Identification of the Salmonella enterica serotype Typhimurium SipA domain responsible for inducing neutrophil recruitment across the intestinal epithelium

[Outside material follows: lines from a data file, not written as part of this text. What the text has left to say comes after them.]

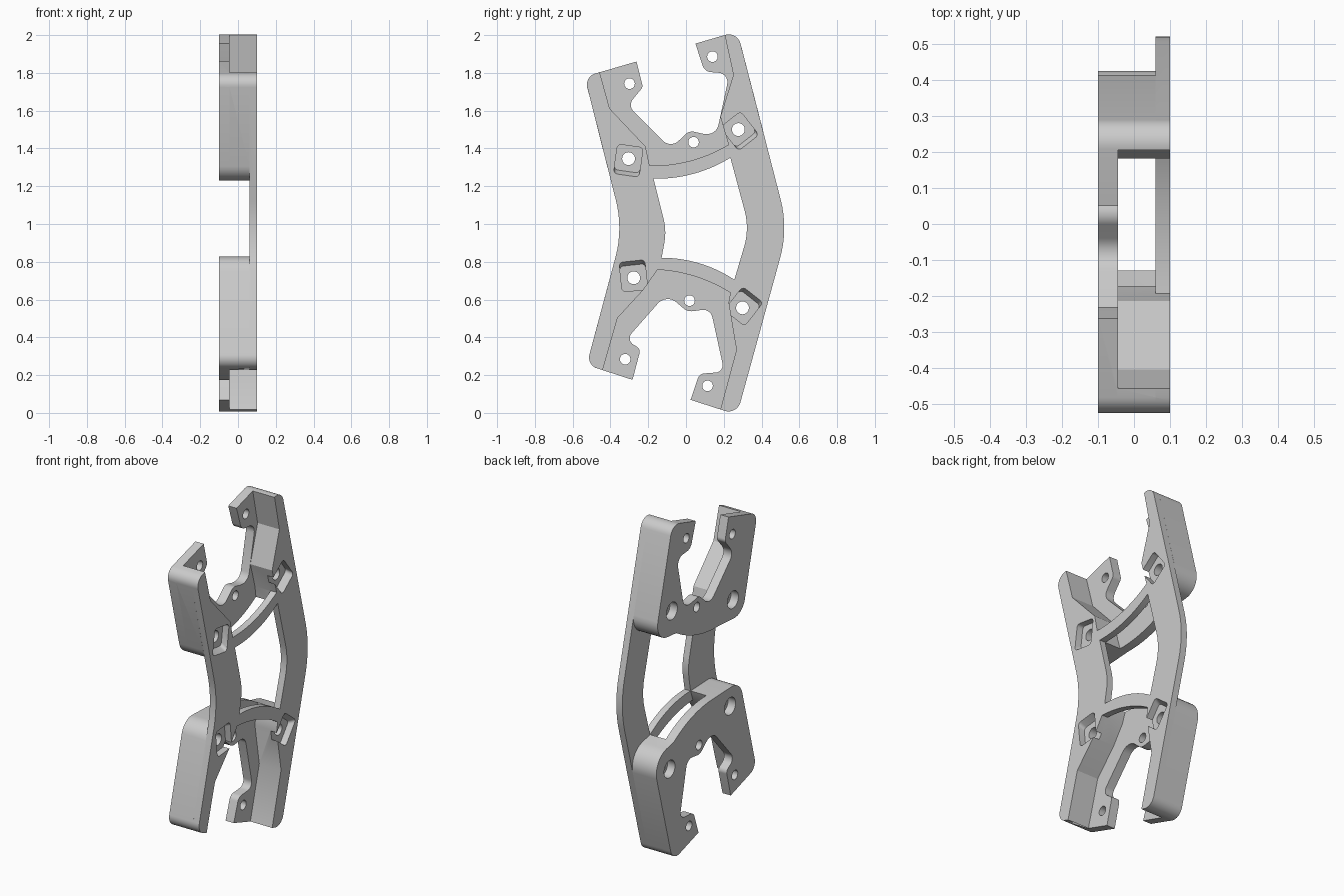
import bpy, bmesh, math
from mathutils import Vector

if "Cube" in bpy.data.objects:
    bpy.data.objects.remove(bpy.data.objects["Cube"])

grey = bpy.data.materials.new("plain_grey")
grey.diffuse_color = (0.6, 0.6, 0.6, 1)
grey.use_nodes = True
grey.node_tree.nodes["Principled BSDF"].inputs["Base Color"].default_value = grey.diffuse_color


def rounded(points, steps=8):
    """Closed outline; points with a third value get a fillet of that radius."""
    out, n = [], len(points)
    for i, p in enumerate(points):
        c = Vector(p[:2])
        if len(p) < 3:
            out.append(c)
            continue
        a = (Vector(points[i - 1][:2]) - c).normalized()
        b = (Vector(points[(i + 1) % n][:2]) - c).normalized()
        half = a.angle(b) / 2
        centre = c + (a + b).normalized() * p[2] / math.sin(half)
        start = c + a * p[2] / math.tan(half) - centre
        end = c + b * p[2] / math.tan(half) - centre
        turn = start.angle(end)
        for k in range(steps + 1):
            t = k / steps
            out.append(centre + (start * math.sin((1 - t) * turn)
                                 + end * math.sin(t * turn)) / math.sin(turn))
    return out


def arc(a, m, b, steps=14):
    """Points of the circular arc from a through m to b."""
    a, m, b = Vector(a), Vector(m), Vector(b)
    u, v = m - a, b - a
    d = 2 * (u.x * v.y - u.y * v.x)
    c = a + Vector((v.y * u.dot(u) - u.y * v.dot(v), u.x * v.dot(v) - v.x * u.dot(u))) / d
    s, e = a - c, b - c
    turn = math.atan2(s.x * e.y - s.y * e.x, s.dot(e))
    r, t0 = s.length, math.atan2(s.y, s.x)
    return [(c.x + r * math.cos(t0 + turn * k / steps),
             c.y + r * math.sin(t0 + turn * k / steps)) for k in range(steps + 1)]


def prism(name, outline, x0, x1, far=None):
    """Extrude a (y, z) outline along x; far is an optional second outline at x1."""
    bm = bmesh.new()
    far = far or outline
    lo = [bm.verts.new((x0, p[0], p[1])) for p in outline]
    hi = [bm.verts.new((x1, p[0], p[1])) for p in far]
    bm.faces.new(lo)
    bm.faces.new(hi)
    for i in range(len(lo)):
        bm.faces.new((lo[i - 1], lo[i], hi[i], hi[i - 1]))
    bmesh.ops.recalc_face_normals(bm, faces=bm.faces)
    me = bpy.data.meshes.new(name)
    bm.to_mesh(me)
    bm.free()
    me.materials.append(grey)
    ob = bpy.data.objects.new(name, me)
    bpy.context.collection.objects.link(ob)
    return ob


def circle(y, z, r, n=28):
    return [(y + r * math.cos(k * math.tau / n), z + r * math.sin(k * math.tau / n))
            for k in range(n)]


# Layers across the thickness
BACK, PLATE, STRUT, FACE = -0.1, -0.045, 0.06, 0.1

# Outer corners and waist corners
f_top, f_waist, f_low = (-0.537, 1.78, .06), (-0.333, 0.975, .6), (-0.526, 0.254, .06)
b_top, b_waist, b_low = (0.272, 2.02, .065), (0.541, 0.975, .6), (0.27, -0.01, .065)
# Rounded block ends
f_top_end, b_top_end = (-0.397, 1.225, .1), (0.44, 1.37, .1)
f_low_end, b_low_end = (-0.372, 0.83, .1), (0.4543, 0.66, .12)
# Inner faces of the four walls, from the tips to the window
f_top_in = [(-0.457, 1.8033), (-0.404, 1.611), (-0.214, 1.41), (-0.193, 1.309), (-0.172, 1.24)]
b_top_in = [(0.205, 2.0004), (0.251, 1.79), (0.182, 1.568), (0.225, 1.42), (0.235, 1.351)]
f_low_in = [(-0.441, 0.2264), (-0.362, 0.503), (-0.225, 0.652), (-0.151, 0.758), (-0.129, 0.821)]
b_low_in = [(0.182, 0.0183), (0.267, 0.334), (0.225, 0.583), (0.235, 0.636), (0.256, 0.705)]
# Arched edges
top_arc = arc((-0.172, 1.24), (0.071, 1.275), (0.235, 1.351))
top_arc_in = arc((-0.193, 1.309), (0.045, 1.341), (0.225, 1.42))
low_arc = arc((-0.129, 0.821), (0.077, 0.79), (0.256, 0.705))
low_arc_in = arc((-0.151, 0.758), (0.055, 0.72), (0.235, 0.636))

# Long bent struts
parts = [
    prism("front_strut", rounded(f_top_in + [(-0.103, 0.965, .3)] + f_low_in[::-1]
                                 + [f_low, f_waist, f_top]), STRUT, FACE),
    prism("back_strut", rounded(b_top_in + [(0.336, 0.975, .35)] + b_low_in[::-1]
                                + [b_low, b_waist, b_top]), STRUT, FACE),
]

# Arched strips joining the struts
parts.append(prism("upper_strip", top_arc + [(0.29, 1.37), (0.28, 1.43)]
                   + top_arc_in[::-1] + [(-0.24, 1.30), (-0.22, 1.24)], STRUT, FACE))
parts.append(prism("lower_strip", low_arc + [(0.31, 0.68), (0.29, 0.62)]
                   + low_arc_in[::-1] + [(-0.2, 0.76), (-0.18, 0.825)], STRUT, FACE))

# Walls between the struts and the plates
for name, inner, end, corner in (("upper_front_wall", f_top_in, f_top_end, f_top),
                                 ("upper_back_wall", b_top_in, b_top_end, b_top),
                                 ("lower_front_wall", f_low_in, f_low_end, f_low),
                                 ("lower_back_wall", b_low_in, b_low_end, b_low)):
    parts.append(prism(name, rounded(inner + [end, corner]), PLATE, STRUT))

# Hooked plates
parts.append(prism("upper_plate", rounded(
    [(-0.262, 1.86), (-0.228, 1.725, .03), (-0.309, 1.627, .05), (-0.082, 1.40, .06),
     (0.018, 1.494, .05), (0.087, 1.478), (0.161, 1.473, .06), (0.23, 1.796, .05),
     (0.098, 1.807, .05), (0.05, 1.955), b_top, b_top_end]
    + top_arc[::-1] + [f_top_end, f_top]), BACK, PLATE))
parts.append(prism("lower_plate", rounded(
    [(-0.283, 0.175), (-0.24, 0.339, .03), (-0.32, 0.385, .04), (-0.103, 0.631, .07),
     (0.008, 0.535, .06), (0.13, 0.551, .05), (0.203, 0.217, .04), (0.071, 0.207, .04),
     (0.024, 0.069), b_low, b_low_end]
    + low_arc[::-1] + [f_low_end, f_low]), BACK, PLATE))

# Cutters: small pin holes, then bolt holes with a counterbore and a square pocket
cutters = []
for y, z in ((-0.299, 1.743), (0.14, 1.886), (0.04, 1.433),
             (0.0185, 0.594), (-0.322, 0.284), (0.114, 0.143)):
    cutters.append(prism("pin_hole", circle(y, z, 0.028), -0.2, 0.2))

for y, z, deg, side in ((-0.304, 1.346, -8, -1), (0.277, 1.5, 38, -1),
                        (-0.277, 0.715, 6, 1), (0.299, 0.556, -38, 1)):
    cutters.append(prism("bolt_hole", circle(y, z, 0.034), -0.2, 0.2))
    cutters.append(prism("counterbore", circle(y, z, 0.052), -0.2, -0.05))
    c, s = math.cos(math.radians(deg)), math.sin(math.radians(deg))

    def square(reach):
        w = 0.068
        pts = rounded([(-w, -w * side, .02), (w, -w * side, .02),
                       (w, reach * side, .02), (-w, reach * side, .02)], 4)
        return [(y + p.x * c - p.y * s, z + p.x * s + p.y * c) for p in pts]

    cutters.append(prism("square_pocket", square(0.068), 0.06, 0.12, square(0.1)))

# Merge the parts into one body and cut the holes
body = parts[0]
body.name = "bracket_frame"
for group, op in ((parts[1:], 'UNION'), (cutters, 'DIFFERENCE')):
    for ob in group:
        mod = body.modifiers.new(ob.name, 'BOOLEAN')
        mod.operation, mod.solver, mod.object = op, 'EXACT', ob
graph = bpy.context.evaluated_depsgraph_get()
merged = bpy.data.meshes.new_from_object(body.evaluated_get(graph))
body.modifiers.clear()
body.data = merged
for ob in parts[1:] + cutters:
    bpy.data.objects.remove(ob)

bpy.context.view_layer.objects.active = body
body.select_set(True)
bpy.ops.object.shade_smooth_by_angle(angle=math.radians(25))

In human intestinal disease induced by Salmonella enterica serotype Typhimurium (S. typhimurium) transepithelial migration of polymorphonuclear leukocytes (PMNs) rapidly follows attachment of the bacteria to the epithelial apical membrane. Previously, we have shown that the S. typhimurium effector protein, SipA, plays a pivotal role in signalling epithelial cell responses that lead to the transepithelial migration of PMNs. Thus, the objective of this study was to determine the functional domain of SipA that regulates this signalling event. SipA was divided into two fragments: the SipAb C-terminal fragment(426-684) (259 AA), which binds actin, and the SipAa fragment(2-425) (424 AA), which a role has yet to be described. In both in vitro and in vivo models of S. typhimurium-induced intestinal inflammation the SipAa fragment exhibited a profound ability to induce PMN transmigration, whereas the SipAb actin-binding domain failed to induce PMN transmigration. Subsequent mapping of the SipAa domain identified a 131-amino-acid region (SipAa3(294-424)) responsible for modulating PMN transepithelial migration. Interestingly, neither intracellular translocation nor actin association of SipA was necessary for its ability to induce PMN transepithelial migration. As these results indicate SipA has at least two separate functional domains, we speculate that during infection S. typhimurium requires delivery of SipA to both extracellular and intracellular spaces to maximize pro-inflammatory responses and mechanisms of bacterial invasion.